It changes depending on the stage of development. That one point seems to be missed by many. I am currently about 255-260lbs (dieting now but by no means trying to get truly "ripped"). No newbie should be lifting just like me. My training evolved into what I do now. My chest training, for instance, revolves largely around machines lately. Mind you, they are Hammer Strength plate loaded machines (not cable machines), but they are still classified as "machines".
I saw the greatest difference in strength gains (after I hit 405lbs as a max weight on flat bench press) with dumbbells. It also seemed to help me grow better after that point. The only reason I don't do these exclusively now is because the effort to get dumbbells needed to continue stimulating growth into position takes a shit load of effort without a spotter. I would literally tire myself out just getting the weight ready to be lifted. If I had a spotter who was strong enough for me to confide in, I would probably add them back in.

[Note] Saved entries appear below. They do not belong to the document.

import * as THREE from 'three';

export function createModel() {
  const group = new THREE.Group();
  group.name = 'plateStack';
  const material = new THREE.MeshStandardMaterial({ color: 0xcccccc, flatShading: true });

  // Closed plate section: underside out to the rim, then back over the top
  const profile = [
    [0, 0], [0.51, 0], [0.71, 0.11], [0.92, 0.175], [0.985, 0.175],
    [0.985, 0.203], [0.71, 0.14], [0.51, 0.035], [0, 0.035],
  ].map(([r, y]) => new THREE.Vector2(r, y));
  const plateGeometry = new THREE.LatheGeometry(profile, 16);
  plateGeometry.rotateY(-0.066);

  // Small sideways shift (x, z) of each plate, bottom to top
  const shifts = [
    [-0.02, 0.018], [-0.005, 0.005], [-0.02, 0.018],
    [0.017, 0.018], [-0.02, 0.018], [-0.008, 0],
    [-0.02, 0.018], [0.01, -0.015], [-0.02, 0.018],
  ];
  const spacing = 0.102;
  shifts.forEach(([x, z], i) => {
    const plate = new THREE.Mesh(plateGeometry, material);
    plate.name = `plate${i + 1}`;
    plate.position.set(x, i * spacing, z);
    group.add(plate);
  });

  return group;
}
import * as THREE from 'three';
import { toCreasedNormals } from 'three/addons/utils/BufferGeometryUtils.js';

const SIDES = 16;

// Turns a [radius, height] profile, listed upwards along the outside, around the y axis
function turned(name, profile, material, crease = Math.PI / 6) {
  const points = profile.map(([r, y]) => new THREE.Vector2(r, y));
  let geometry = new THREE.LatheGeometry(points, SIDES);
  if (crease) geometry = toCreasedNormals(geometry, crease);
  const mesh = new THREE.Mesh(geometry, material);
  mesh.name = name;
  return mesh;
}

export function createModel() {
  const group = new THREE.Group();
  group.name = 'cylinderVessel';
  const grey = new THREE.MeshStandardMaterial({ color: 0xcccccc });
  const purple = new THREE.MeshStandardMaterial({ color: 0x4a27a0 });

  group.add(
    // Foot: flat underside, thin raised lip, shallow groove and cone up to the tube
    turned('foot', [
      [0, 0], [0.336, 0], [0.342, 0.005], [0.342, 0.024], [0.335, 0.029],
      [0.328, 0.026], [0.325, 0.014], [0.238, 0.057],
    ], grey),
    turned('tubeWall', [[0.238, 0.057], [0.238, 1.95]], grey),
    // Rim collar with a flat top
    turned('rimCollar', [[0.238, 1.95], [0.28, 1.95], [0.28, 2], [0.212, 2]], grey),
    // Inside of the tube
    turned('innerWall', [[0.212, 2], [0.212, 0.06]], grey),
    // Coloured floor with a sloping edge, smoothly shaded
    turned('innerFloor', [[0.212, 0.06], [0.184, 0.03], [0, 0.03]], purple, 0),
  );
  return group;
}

My rating would as:
beginners- flat bench press with the addition of dumbbells for possibly one movement. The rest of the exercises can revolve around the barbell (inclines, declines) as it helps the development of every muscle used to stabilize the weight. It also teaches balance.
Intermediates- a move away from barbells and more of a focus on dumbbells and some "good machines" like Hammer Sttrength thrown in. I began doing the pec deck as a very last movement just to get more blood in the area. I consider it a very poor overall mass exercise.
Beyond intermediate- You do whatever the hell keeps you growing and getting stronger. For me, that includes HS machines laregly as I need no spotter and can continue pushing my limits. My only drawback is that their incline machines only hold 5 plates a side. That isn't bragging, it is simply the truth.